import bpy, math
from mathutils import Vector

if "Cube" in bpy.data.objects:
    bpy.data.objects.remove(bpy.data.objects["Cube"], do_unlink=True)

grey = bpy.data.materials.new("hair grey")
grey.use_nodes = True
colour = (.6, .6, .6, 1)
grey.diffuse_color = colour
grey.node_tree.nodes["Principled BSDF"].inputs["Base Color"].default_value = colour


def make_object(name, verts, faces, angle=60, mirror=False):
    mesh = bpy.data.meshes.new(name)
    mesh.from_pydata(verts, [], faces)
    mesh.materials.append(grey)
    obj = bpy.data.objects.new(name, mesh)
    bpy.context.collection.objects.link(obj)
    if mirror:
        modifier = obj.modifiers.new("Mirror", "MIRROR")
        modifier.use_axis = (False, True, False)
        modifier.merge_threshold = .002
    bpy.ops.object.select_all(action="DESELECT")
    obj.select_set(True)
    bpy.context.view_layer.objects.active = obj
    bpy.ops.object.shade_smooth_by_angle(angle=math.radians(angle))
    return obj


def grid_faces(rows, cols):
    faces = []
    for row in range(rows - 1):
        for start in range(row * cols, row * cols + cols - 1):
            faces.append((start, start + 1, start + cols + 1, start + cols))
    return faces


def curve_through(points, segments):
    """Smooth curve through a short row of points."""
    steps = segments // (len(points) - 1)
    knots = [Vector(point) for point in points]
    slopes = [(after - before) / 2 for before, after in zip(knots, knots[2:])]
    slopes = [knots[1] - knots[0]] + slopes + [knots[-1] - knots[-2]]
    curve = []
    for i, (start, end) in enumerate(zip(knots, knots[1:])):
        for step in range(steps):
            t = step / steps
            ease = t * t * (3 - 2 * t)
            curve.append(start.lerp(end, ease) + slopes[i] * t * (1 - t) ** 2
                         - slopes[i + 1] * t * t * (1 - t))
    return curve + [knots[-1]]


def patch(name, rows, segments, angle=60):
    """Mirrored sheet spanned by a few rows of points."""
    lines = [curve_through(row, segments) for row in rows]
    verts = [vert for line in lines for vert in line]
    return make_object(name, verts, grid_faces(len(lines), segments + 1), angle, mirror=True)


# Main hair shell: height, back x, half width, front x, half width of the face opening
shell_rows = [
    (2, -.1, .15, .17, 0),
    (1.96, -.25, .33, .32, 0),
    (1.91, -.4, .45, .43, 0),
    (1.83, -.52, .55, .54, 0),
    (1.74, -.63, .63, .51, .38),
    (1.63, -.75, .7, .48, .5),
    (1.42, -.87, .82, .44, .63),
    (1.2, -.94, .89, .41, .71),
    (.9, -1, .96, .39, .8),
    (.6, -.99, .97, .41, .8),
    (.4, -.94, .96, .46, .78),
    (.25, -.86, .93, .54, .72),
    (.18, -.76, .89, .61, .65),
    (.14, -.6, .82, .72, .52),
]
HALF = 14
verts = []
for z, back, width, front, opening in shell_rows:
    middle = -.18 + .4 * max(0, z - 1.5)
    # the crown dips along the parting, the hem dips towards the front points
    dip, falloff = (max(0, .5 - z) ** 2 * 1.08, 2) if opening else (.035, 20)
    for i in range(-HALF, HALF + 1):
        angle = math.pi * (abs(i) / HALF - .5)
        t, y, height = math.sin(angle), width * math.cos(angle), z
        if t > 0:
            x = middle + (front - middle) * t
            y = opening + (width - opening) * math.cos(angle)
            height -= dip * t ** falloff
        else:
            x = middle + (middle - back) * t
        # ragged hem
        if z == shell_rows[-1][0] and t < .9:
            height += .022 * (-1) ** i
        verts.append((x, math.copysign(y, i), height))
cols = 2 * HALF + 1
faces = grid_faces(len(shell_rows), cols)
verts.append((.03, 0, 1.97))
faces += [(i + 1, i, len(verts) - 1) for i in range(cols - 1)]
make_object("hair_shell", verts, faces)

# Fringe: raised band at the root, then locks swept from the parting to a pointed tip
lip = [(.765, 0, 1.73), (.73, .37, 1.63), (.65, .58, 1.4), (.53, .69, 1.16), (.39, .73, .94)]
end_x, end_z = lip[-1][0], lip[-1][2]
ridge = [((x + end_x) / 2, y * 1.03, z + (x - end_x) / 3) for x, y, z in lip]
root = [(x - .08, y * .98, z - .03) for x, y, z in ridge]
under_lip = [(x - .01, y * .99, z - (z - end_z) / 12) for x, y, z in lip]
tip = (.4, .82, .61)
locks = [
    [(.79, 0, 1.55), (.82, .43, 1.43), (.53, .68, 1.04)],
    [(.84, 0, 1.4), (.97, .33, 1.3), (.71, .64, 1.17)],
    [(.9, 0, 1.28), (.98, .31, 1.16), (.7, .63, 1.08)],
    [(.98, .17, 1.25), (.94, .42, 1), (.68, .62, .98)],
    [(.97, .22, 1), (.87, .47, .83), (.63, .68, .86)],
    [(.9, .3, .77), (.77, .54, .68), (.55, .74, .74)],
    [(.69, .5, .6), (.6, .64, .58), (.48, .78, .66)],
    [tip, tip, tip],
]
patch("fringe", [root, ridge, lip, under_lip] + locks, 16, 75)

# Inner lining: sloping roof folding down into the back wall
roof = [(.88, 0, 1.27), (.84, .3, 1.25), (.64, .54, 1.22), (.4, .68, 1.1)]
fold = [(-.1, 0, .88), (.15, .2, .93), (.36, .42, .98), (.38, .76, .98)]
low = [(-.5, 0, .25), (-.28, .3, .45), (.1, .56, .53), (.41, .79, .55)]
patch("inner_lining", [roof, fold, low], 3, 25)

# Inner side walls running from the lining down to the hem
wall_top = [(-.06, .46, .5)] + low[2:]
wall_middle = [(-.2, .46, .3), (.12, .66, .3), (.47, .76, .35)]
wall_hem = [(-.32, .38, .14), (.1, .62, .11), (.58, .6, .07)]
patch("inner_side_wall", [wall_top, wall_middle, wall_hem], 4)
........
Required action →
In the listing above, find the line containing "for i, (start, end)" and the line containing "sheet spanned by", then quote both, plus every line between them, exactly as written.

Solved exercise →
    for i, (start, end) in enumerate(zip(knots, knots[1:])):
        for step in range(steps):
            t = step / steps
            ease = t * t * (3 - 2 * t)
            curve.append(start.lerp(end, ease) + slopes[i] * t * (1 - t) ** 2
                         - slopes[i + 1] * t * t * (1 - t))
    return curve + [knots[-1]]


def patch(name, rows, segments, angle=60):
    """Mirrored sheet spanned by a few rows of points."""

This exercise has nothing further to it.